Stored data

%%

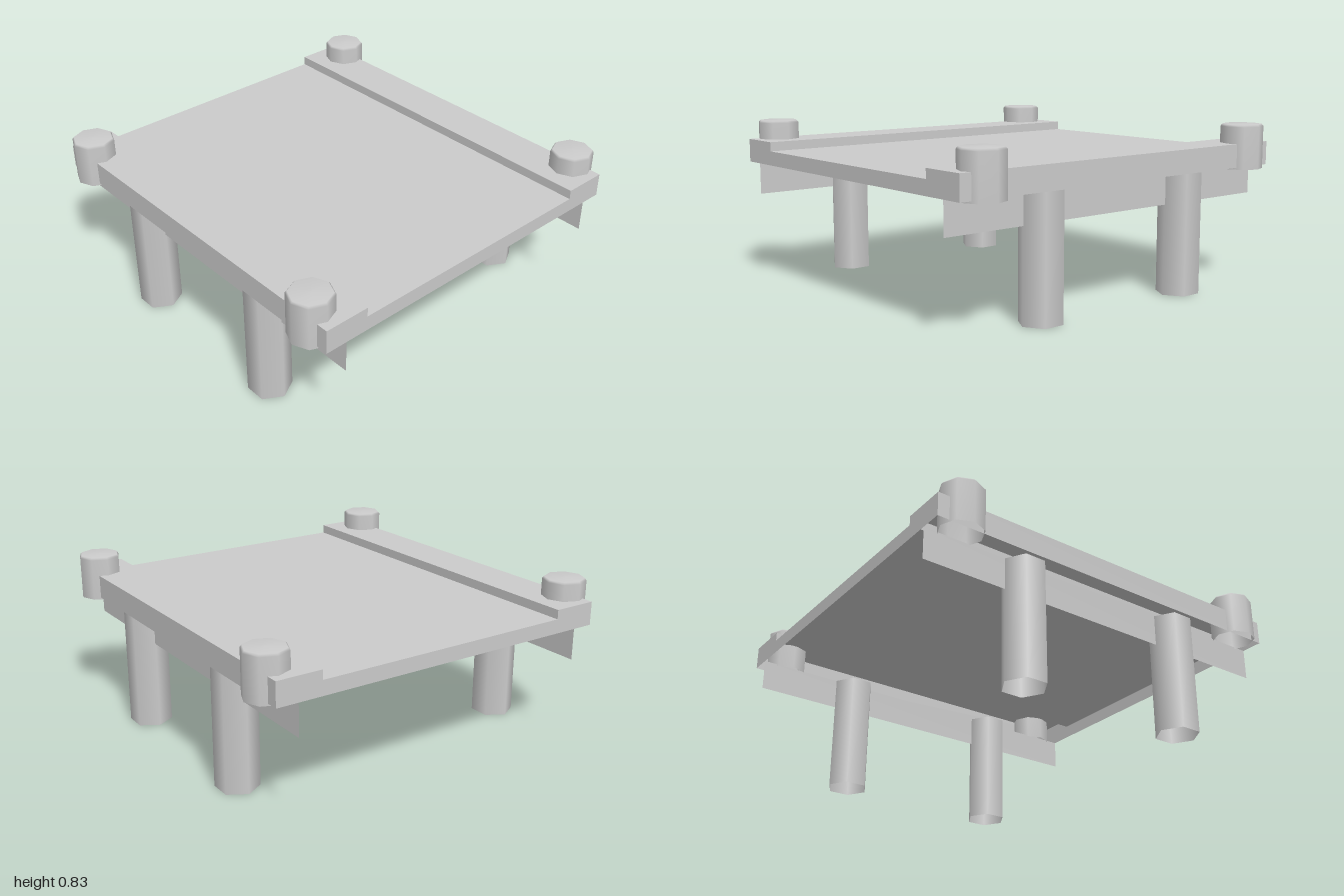
import * as THREE from 'three';

export function createModel() {
  const model = new THREE.Group();
  const material = new THREE.MeshStandardMaterial({ color: 0xcccccc, side: THREE.DoubleSide });
  const add = (name, geometry, x = 0, y = 0, z = 0, parent = model) => {
    const mesh = new THREE.Mesh(geometry, material);
    mesh.name = name;
    mesh.position.set(x, y, z);
    parent.add(mesh);
    return mesh;
  };

  // Deck: a shell open underneath, with a raised curb along each side
  const profile = [
    [-0.91, 0.615], [-0.91, 0.735], [-0.68, 0.735], [-0.68, 0.688],
    [0.68, 0.688], [0.68, 0.735], [0.91, 0.735], [0.91, 0.615],
  ].map(([x, y]) => new THREE.Vector2(x, y));
  const deck = new THREE.Group();
  deck.name = 'deck';
  model.add(deck);
  for (let i = 0; i < profile.length - 1; i++) {
    const a = profile[i], b = profile[i + 1];
    const panel = new THREE.PlaneGeometry(a.distanceTo(b), 2)
      .rotateX(-Math.PI / 2)
      .rotateZ(Math.atan2(b.y - a.y, b.x - a.x));
    add('deckPanel', panel, (a.x + b.x) / 2, (a.y + b.y) / 2, 0, deck);
  }
  const end = new THREE.ShapeGeometry(new THREE.Shape(profile));
  add('deckFrontEnd', end, 0, 0, 1, deck);
  // mirrored about x, so the profile keeps its shape and faces back
  add('deckBackEnd', end, 0, 0, -1, deck).rotation.y = Math.PI;

  // Supports: thin side beams, hexagonal posts and octagonal bollards
  const beam = new THREE.PlaneGeometry(2, 0.16).rotateY(Math.PI / 2);
  const post = new THREE.CylinderGeometry(0.108, 0.108, 0.615, 6, 1, true);
  const bollard = new THREE.LatheGeometry([
    [0.108, 0.605], [0.108, 0.82], [0.099, 0.831], [0, 0.834],
  ].map(([r, y]) => new THREE.Vector2(r, y)), 8);

  for (const side of [1, -1]) {
    const label = side > 0 ? 'left' : 'right';
    add(label + 'Beam', beam, side * 0.8, 0.535, 0);
    for (const dir of [1, -1]) {
      const place = label + (dir > 0 ? 'Front' : 'Back');
      add(place + 'Post', post, side * 0.797, 0.3075, dir * 0.46);
      add(place + 'Bollard', bollard, side * 0.866, 0, dir * 0.85);
    }
  }
  return model;
}
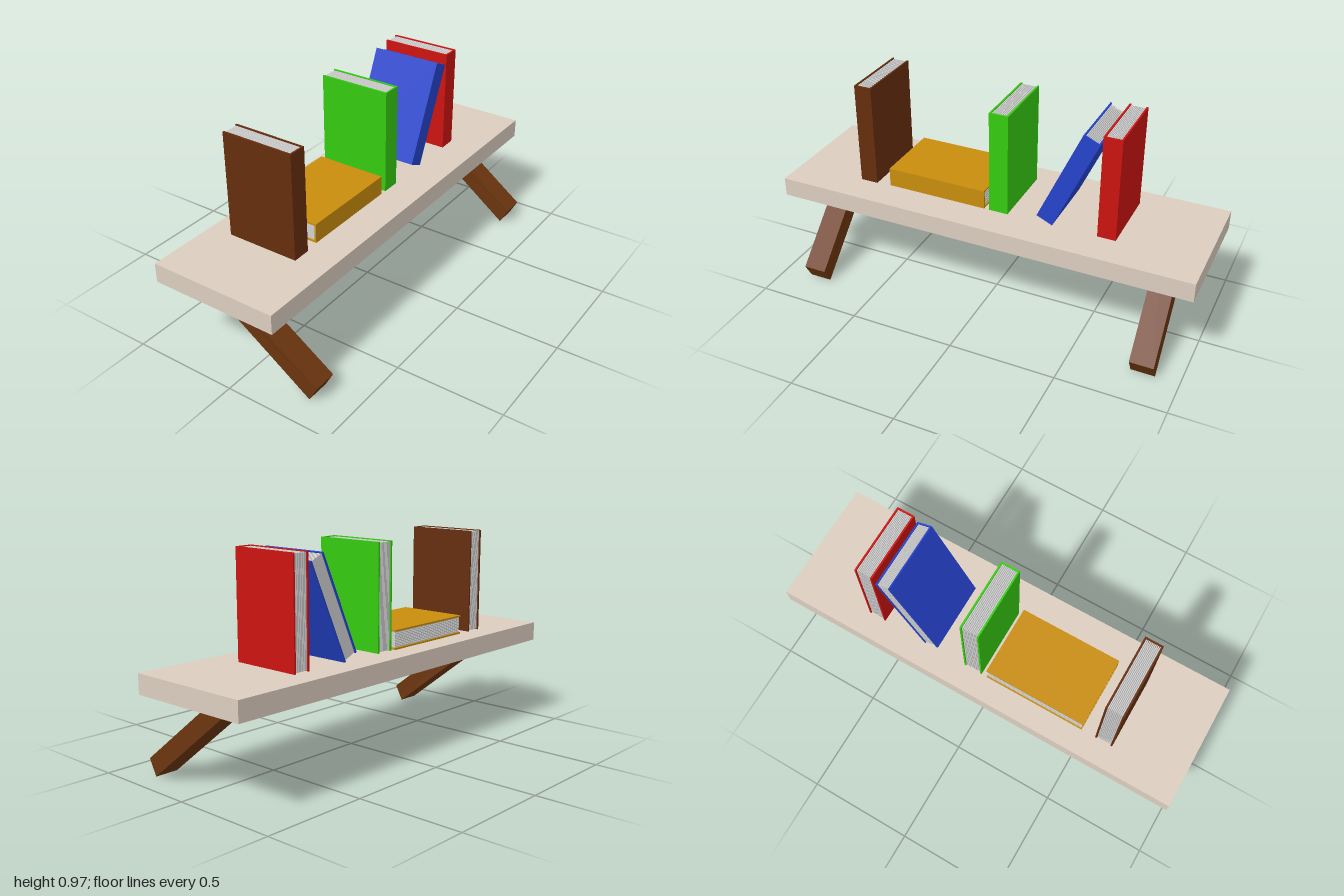
import * as THREE from 'three';

const mat = (color) => new THREE.MeshStandardMaterial({ color, flatShading: true });

function box(name, w, h, d, x, y, z, material) {
  const mesh = new THREE.Mesh(new THREE.BoxGeometry(w, h, d), material);
  mesh.position.set(x, y, z);
  mesh.name = name;
  return mesh;
}

// Upright book: base centred on its origin in z, spine towards +x, page edges open elsewhere
function book(name, color, thickness, spineX = 0.095) {
  const left = -0.245, height = 0.488, board = 0.008, sheets = 10;
  const width = spineX - left, midX = (spineX + left) / 2;
  const cover = mat(color), paper = mat(0xcccccc);
  const g = new THREE.Group();
  g.name = name;
  for (const s of [-1, 1]) {
    g.add(box(s > 0 ? 'frontCover' : 'backCover', width, height, board,
      midX, height / 2, s * (thickness - board) / 2, cover));
  }
  g.add(box('spine', board, height, thickness - 2 * board, spineX - board / 2, height / 2, 0, cover));
  // Separate leaves with narrow gaps
  const inner = thickness - 2 * board, pitch = inner / sheets;
  for (let i = 0; i < sheets; i++) {
    g.add(box('page', width - board - 0.005, height - 0.008, pitch * 0.75,
      midX - board / 2 + 0.0025, height / 2, -inner / 2 + (i + 0.5) * pitch, paper));
  }
  return g;
}

// Slanted leg: a box whose ends are moved to the shelf and to the foot
function leg(name, topZ, footZ, material) {
  const geo = new THREE.BoxGeometry(2, 2, 2);
  const p = geo.attributes.position;
  for (let i = 0; i < p.count; i++) {
    const foot = p.getX(i) > 0, upper = p.getY(i) > 0, side = p.getZ(i);
    if (foot) p.setXYZ(i, upper ? 0.35 : 0.31, upper ? 0.075 : 0.002, footZ + side * 0.055);
    else p.setXYZ(i, upper ? -0.1 : -0.23, 0.435, topZ + side * 0.055);
  }
  geo.computeVertexNormals();
  const mesh = new THREE.Mesh(geo, material);
  mesh.name = name;
  return mesh;
}

export function createModel() {
  const model = new THREE.Group();
  model.name = 'bookShelf';

  // Plank
  model.add(box('shelf', 0.605, 0.09, 2, -0.0525, 0.44, 0, mat(0xdccdbf)));

  // Support legs
  const wood = mat(0x6b350f);
  model.add(leg('frontLeg', 0.845, 0.81, wood), leg('backLeg', -0.81, -0.835, wood));

  // Books: name, colour, thickness, spine x, base y, base z, tilt
  const books = [
    ['brownBook', 0x662e0e, 0.085, 0.1, 0.485, 0.62, 0],
    ['yellowBook', 0xc98d0d, 0.09, 0.092, 0.53, 0.022, Math.PI / 2],
    ['greenBook', 0x36cc10, 0.09, 0.095, 0.487, -0.05, 0],
    ['blueBook', 0x2543cc, 0.082, 0.092, 0.502, -0.272, -0.422],
    ['redBook', 0xcc1410, 0.085, 0.092, 0.487, -0.5625, 0],
  ];
  for (const [name, color, thickness, spineX, y, z, tilt] of books) {
    const b = book(name, color, thickness, spineX);
    b.position.set(0, y, z);
    b.rotation.x = tilt;
    model.add(b);
  }
  return model;
}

%%

> _Your objective_
Search the data for the string "color" and copy out every line where it is found.

> _Exercise result_
  const material = new THREE.MeshStandardMaterial({ color: 0xcccccc, side: THREE.DoubleSide });
const mat = (color) => new THREE.MeshStandardMaterial({ color, flatShading: true });
function book(name, color, thickness, spineX = 0.095) {
  const cover = mat(color), paper = mat(0xcccccc);
  for (const [name, color, thickness, spineX, y, z, tilt] of books) {
    const b = book(name, color, thickness, spineX);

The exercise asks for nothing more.